> [Work item]:
Look through the records that follow and state how many lines hold the word "rings", without adding anything.

(Collected data)
════════════════

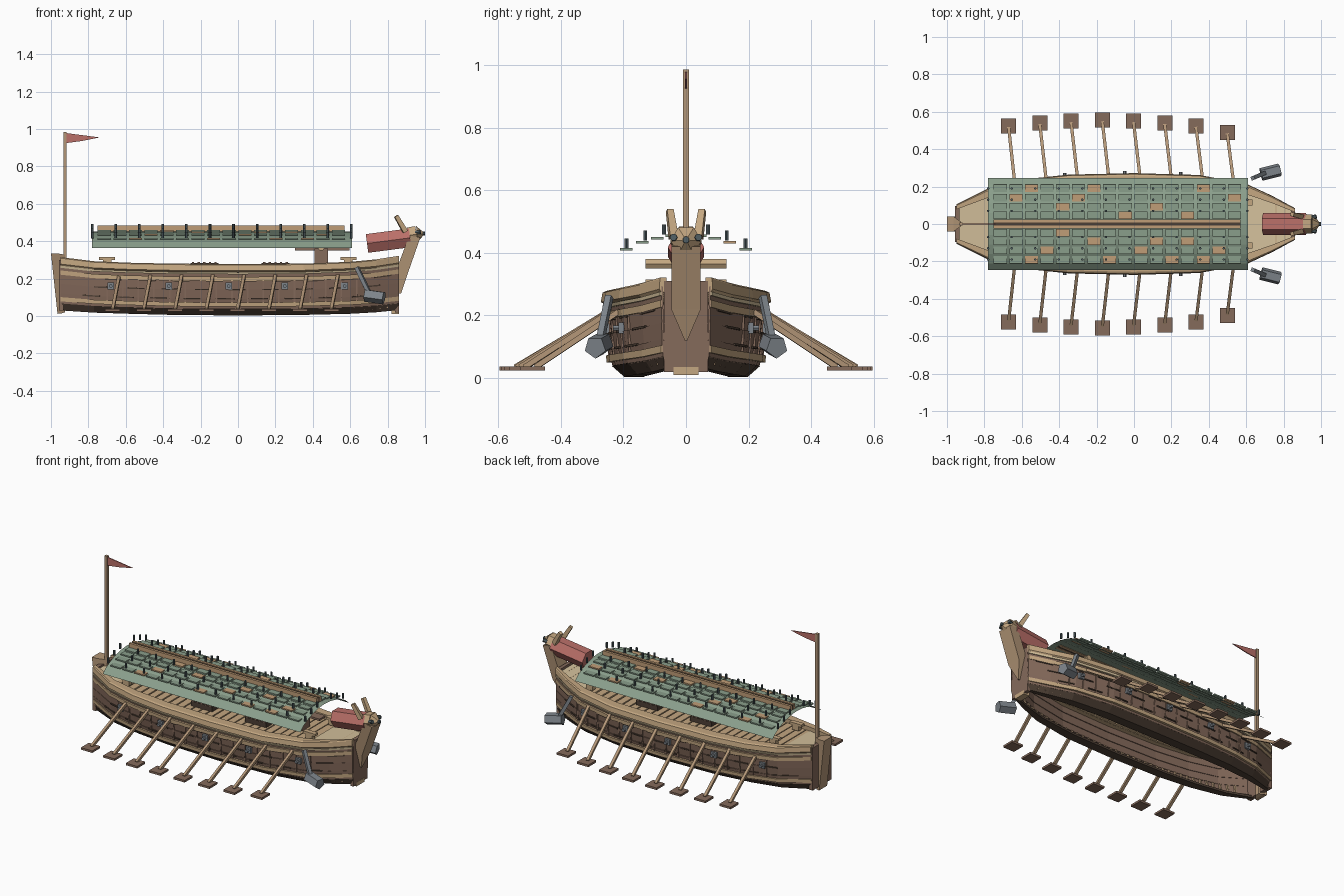
import bpy, bmesh, math
from mathutils import Vector, Matrix

if "Cube" in bpy.data.objects:
    bpy.data.objects.remove(bpy.data.objects["Cube"])


def material(name, r, g, b):
    m = bpy.data.materials.new(name)
    m.use_nodes = True
    m.diffuse_color = (r, g, b, 1)
    m.node_tree.nodes["Principled BSDF"].inputs["Base Color"].default_value = (r, g, b, 1)
    return m


TAN = material("light timber", 0.55, 0.385, 0.22)
CREAM = material("pale deck timber", 0.66, 0.53, 0.33)
MID = material("weathered timber", 0.45, 0.305, 0.185)
BROWN = material("hull brown", 0.235, 0.145, 0.105)
DARK = material("dark timber", 0.075, 0.05, 0.035)
GREEN = material("roof green", 0.255, 0.345, 0.26)
RUST = material("rust tile", 0.53, 0.34, 0.185)
RED = material("faded red", 0.49, 0.16, 0.14)
GREY = material("iron grey", 0.21, 0.235, 0.26)
STEEL = material("dark steel", 0.075, 0.105, 0.115)


def finish(name, bm, mat):
    bmesh.ops.recalc_face_normals(bm, faces=bm.faces)
    me = bpy.data.meshes.new(name)
    bm.to_mesh(me)
    bm.free()
    me.materials.append(mat)
    ob = bpy.data.objects.new(name, me)
    bpy.context.collection.objects.link(ob)
    return ob


def box(name, centre, size, mat):
    bm = bmesh.new()
    m = Matrix.Translation(centre) @ Matrix.Diagonal((*size, 1))
    bmesh.ops.create_cube(bm, size=1, matrix=m)
    return finish(name, bm, mat)


def beam(name, a, b, r1, mat, r2=None, sides=4):
    a, b = Vector(a), Vector(b)
    bm = bmesh.new()
    turn = Matrix.Rotation(math.pi / sides, 4, 'Z')
    m = Matrix.Translation((a + b) / 2) @ (b - a).to_track_quat('Z', 'Y').to_matrix().to_4x4() @ turn
    bmesh.ops.create_cone(bm, cap_ends=True, segments=sides, radius1=r1,
                          radius2=r1 if r2 is None else r2, depth=(b - a).length, matrix=m)
    return finish(name, bm, mat)


def slab(name, outline, half, mat):
    """Side outline in x and z, extruded across the ship."""
    bm = bmesh.new()
    rings = [[bm.verts.new((x, y, z)) for x, z in outline] for y in (-half, half)]
    n = len(outline)
    bm.faces.new(rings[0])
    bm.faces.new(rings[1])
    for i in range(n):
        j = (i + 1) % n
        bm.faces.new((rings[0][i], rings[0][j], rings[1][j], rings[1][i]))
    return finish(name, bm, mat)


# Hull stations: x, half width, sheer height, bottom height
STATIONS = [(-0.95, 0.105, 0.315, 0.03), (-0.77, 0.195, 0.293, 0.018), (-0.58, 0.24, 0.285, 0.012),
            (-0.35, 0.264, 0.28, 0.006), (0, 0.272, 0.278, 0.003), (0.35, 0.262, 0.28, 0.006),
            (0.6, 0.215, 0.29, 0.012), (0.74, 0.15, 0.303, 0.02), (0.86, 0.085, 0.322, 0.032)]


def hull_at(x):
    for p, q in zip(STATIONS, STATIONS[1:]):
        if x <= q[0]:
            f = (x - p[0]) / (q[0] - p[0])
            return [u + (v - u) * f for u, v in zip(p, q)][1:]
    return list(STATIONS[-1][1:])


def hull_point(x, side, p, q):
    w, t, b = hull_at(x)
    return x, side * w * p, b + (t - b) * q


def strake(name, profile, mat):
    """Sweep a section (fractions of width and height) along both hull sides."""
    n = len(profile)
    for side, label in ((1, "left"), (-1, "right")):
        bm = bmesh.new()
        rings = [[bm.verts.new(hull_point(s[0], side, p, q)) for p, q in profile] for s in STATIONS]
        for r, s in zip(rings, rings[1:]):
            for i in range(n):
                j = (i + 1) % n
                bm.faces.new((r[i], r[j], s[j], s[i]))
        bm.faces.new(rings[0])
        bm.faces.new(rings[-1])
        finish(label + "_" + name, bm, mat)


def plank(p0, q0, p1, q1, thick=0.07):
    return [(p0, q0), (p1, q1), (p1 - thick, q1), (p0 - thick, q0)]


strake("bilge_plank", [(0.5, 0), (0.72, 0), (0.87, 0.13), (0.78, 0.13), (0.68, 0.05), (0.5, 0.05)], DARK)
strake("low_plank", plank(0.86, 0.12, 0.91, 0.32), BROWN)
strake("middle_plank", plank(0.89, 0.31, 0.925, 0.5), BROWN)
strake("upper_plank", plank(0.905, 0.49, 0.93, 0.7), BROWN)
strake("top_plank", plank(0.91, 0.69, 0.93, 0.9), BROWN)
strake("low_wale", plank(0.93, 0.17, 0.94, 0.25), TAN)
strake("high_wale", plank(0.96, 0.67, 0.965, 0.75), TAN)
strake("gunwale_lip", plank(0.965, 0.8, 0.98, 0.84), CREAM)
strake("gunwale", [(0.94, 0.84), (1, 0.87), (0.98, 0.98), (0.94, 1), (0.74, 1), (0.74, 0.84)], TAN)

# Deck planks, solid end decks and hatches
for i in range(35):
    x = -0.92 + i * 0.0515
    w, t, b = hull_at(x)
    box("deck_plank", (x, 0, t - 0.035), (0.044, w * 1.7, 0.016), TAN)
for name, stations in (("stern_deck", STATIONS[:2]), ("bow_deck", STATIONS[-3:])):
    bm = bmesh.new()
    rows = [[bm.verts.new((x, side * w * 0.8, t - 0.024)) for side in (-1, 1)] for x, w, t, b in stations]
    for r, s in zip(rows, rows[1:]):
        bm.faces.new((r[0], s[0], s[1], r[1]))
    finish(name, bm, CREAM)
for x in (-0.18, 0.2):
    box("hatch", (x, 0, 0.265), (0.15, 0.22, 0.035), DARK)
    for k in range(5):
        box("hatch_bar", (x - 0.06 + k * 0.03, 0, 0.285), (0.012, 0.22, 0.008), BROWN)

# End walls, stern post and bow stem
box("stern_wall", (-0.945, 0, 0.165), (0.025, 0.19, 0.27), BROWN)
box("bow_wall", (0.85, 0, 0.165), (0.022, 0.14, 0.29), BROWN)
post = slab("stern_post", [(-1, 0.335), (-0.965, 0.335), (-0.925, 0.328), (-0.925, 0.02),
                           (-0.945, 0.014), (-0.965, 0.012)], 0.04, MID)
for v in post.data.vertices:
    if v.co.x > -0.93:
        v.co.y *= 0.3
slab("keel_foot", [(0.82, 0.01), (0.862, 0.01), (0.862, 0.035), (0.82, 0.035)], 0.04, TAN)
stem = slab("bow_stem", [(0.85, 0.12), (0.872, 0.12), (0.905, 0.22), (0.975, 0.42),
                         (0.915, 0.43), (0.852, 0.26)], 0.047, MID)
for v in stem.data.vertices:
    if v.co.z < 0.13:
        v.co.y *= 0.08

# Frames, plank seams, gun ports and deck cleats
for side in (-1, 1):
    for i in range(17):
        x = -0.7 + i * 0.0835
        beam("hull_frame", hull_point(x, side, 0.9, 0.2), hull_point(x, side, 0.925, 0.7), 0.006, BROWN)
    for i in range(40):
        x = -0.86 + i * 0.0425
        beam("inner_frame", hull_point(x, side, 0.74, 0.06), hull_point(x, side, 0.81, 0.3), 0.008, MID)
    for row, (p, q) in enumerate(((0.915, 0.32), (0.93, 0.5), (0.935, 0.66))):
        for i in range(9):
            x = -0.83 + i * 0.18 + row * 0.06
            beam("plank_seam", hull_point(x, side, p, q), hull_point(x + 0.09, side, p, q), 0.005, DARK)
    for x in (-0.68, -0.37, -0.05, 0.25, 0.57):
        w = hull_at(x)[0]
        box("gun_port", (x, side * w * 0.93, 0.16), (0.036, 0.022, 0.036), GREY)
        beam("gun_barrel", (x, side * w * 0.9, 0.16), (x, side * (w + 0.012), 0.16), 0.01, GREY, sides=6)
    for x in (-0.7, 0.59):
        box("cleat_foot", (x, side * 0.115, 0.285), (0.045, 0.03, 0.03), TAN)
        box("cleat_bar", (x, side * 0.115, 0.307), (0.085, 0.03, 0.015), TAN)

# Oars
for i, reach in enumerate((0.565, 0.58, 0.59, 0.595, 0.59, 0.58, 0.565, 0.53)):
    x = -0.67 + i * 0.167
    for side in (-1, 1):
        w = hull_at(x)[0]
        beam("oar_shaft", (x + 0.035, side * w * 0.9, 0.215), (x, side * (reach - 0.05), 0.035), 0.012, MID)
        box("oar_blade", (x, side * (reach - 0.04), 0.031), (0.08, 0.08, 0.013), BROWN)

# Curved roof sheet
ARCH = [(0.245, 0.365), (0.21, 0.395), (0.16, 0.42), (0.11, 0.437), (0.06, 0.448), (0, 0.453)]
section = ARCH + [(-y, z) for y, z in ARCH[-2::-1]]
bm = bmesh.new()
ends = [[bm.verts.new((x, y, z)) for y, z in section] for x in (-0.78, 0.61)]
for i in range(len(section) - 1):
    bm.faces.new((ends[0][i], ends[0][i + 1], ends[1][i + 1], ends[1][i]))
finish("roof", bm, GREEN)

# Roof tiles with scattered rust ones, outer row first
TILE_ROWS = ((0.19, 0.412), (0.14, 0.434), (0.092, 0.447), (0.046, 0.455))
RUSTY = {1: ((2, 6, 13), (1, 5, 15), (4, 10), (8, 12)),
         -1: ((2, 7, 11, 13), (3, 9, 14), (6, 10, 12), (4,))}
for side in (-1, 1):
    for (y, z), rusty in zip(TILE_ROWS, RUSTY[side]):
        for i in range(16):
            box("roof_tile", (-0.715 + i * 0.0835, side * y, z), (0.07, 0.04, 0.008),
                RUST if i in rusty else GREEN)

# Roof spikes and ridge
for side in (-1, 1):
    for y, z in ((0.19, 0.43), (0.13, 0.455), (0.07, 0.475)):
        for i in range(12):
            x = -0.78 + i * 0.126
            beam("roof_spike", (x, side * y, z - 0.016), (x, side * y, z + 0.016), 0.007, STEEL, sides=6)
    box("ridge_beam", (-0.09, side * 0.015, 0.466), (1.32, 0.016, 0.036), RUST)
box("ridge_core", (-0.09, 0, 0.464), (1.32, 0.014, 0.03), DARK)

# Roof support frame
box("support_post", (0.445, 0, 0.31), (0.07, 0.08, 0.1), BROWN)
beam("support_crossbeam", (0.445, -0.13, 0.365), (0.445, 0.13, 0.365), 0.018, TAN, sides=6)
box("support_plank", (0.45, 0, 0.357), (0.29, 0.06, 0.012), BROWN)

# Figurehead
beam("neck", (0.69, 0, 0.388), (0.92, 0, 0.418), 0.058, RED, sides=6)
beam("head", (0.91, 0, 0.43), (0.955, 0, 0.438), 0.05, TAN, sides=6)
beam("snout", (0.955, 0, 0.438), (0.99, 0, 0.44), 0.05, TAN, 0.012, sides=6)
beam("nose_ball", (0.982, 0, 0.44), (1, 0, 0.442), 0.011, STEEL, sides=8)
for side in (-1, 1):
    beam("horn", (0.895, side * 0.04, 0.45), (0.845, side * 0.052, 0.535), 0.019, TAN, 0.015)
    beam("eye", (0.95, side * 0.035, 0.445), (0.975, side * 0.04, 0.45), 0.012, STEEL, sides=6)

# Hanging anchors
for side in (-1, 1):
    beam("anchor_shank", (0.635, side * 0.245, 0.26), (0.705, side * 0.275, 0.115), 0.015, GREY)
    beam("anchor_weight", (0.68, side * 0.265, 0.112), (0.78, side * 0.29, 0.098), 0.036, GREY, sides=5)

# Flag
beam("flag_pole", (-0.925, 0, 0.27), (-0.925, 0, 0.985), 0.013, MID)
slab("pennant", [(-0.918, 0.978), (-0.74, 0.955), (-0.84, 0.935), (-0.918, 0.925)], 0.003, RED)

════════════════

> [Solved problem]:
8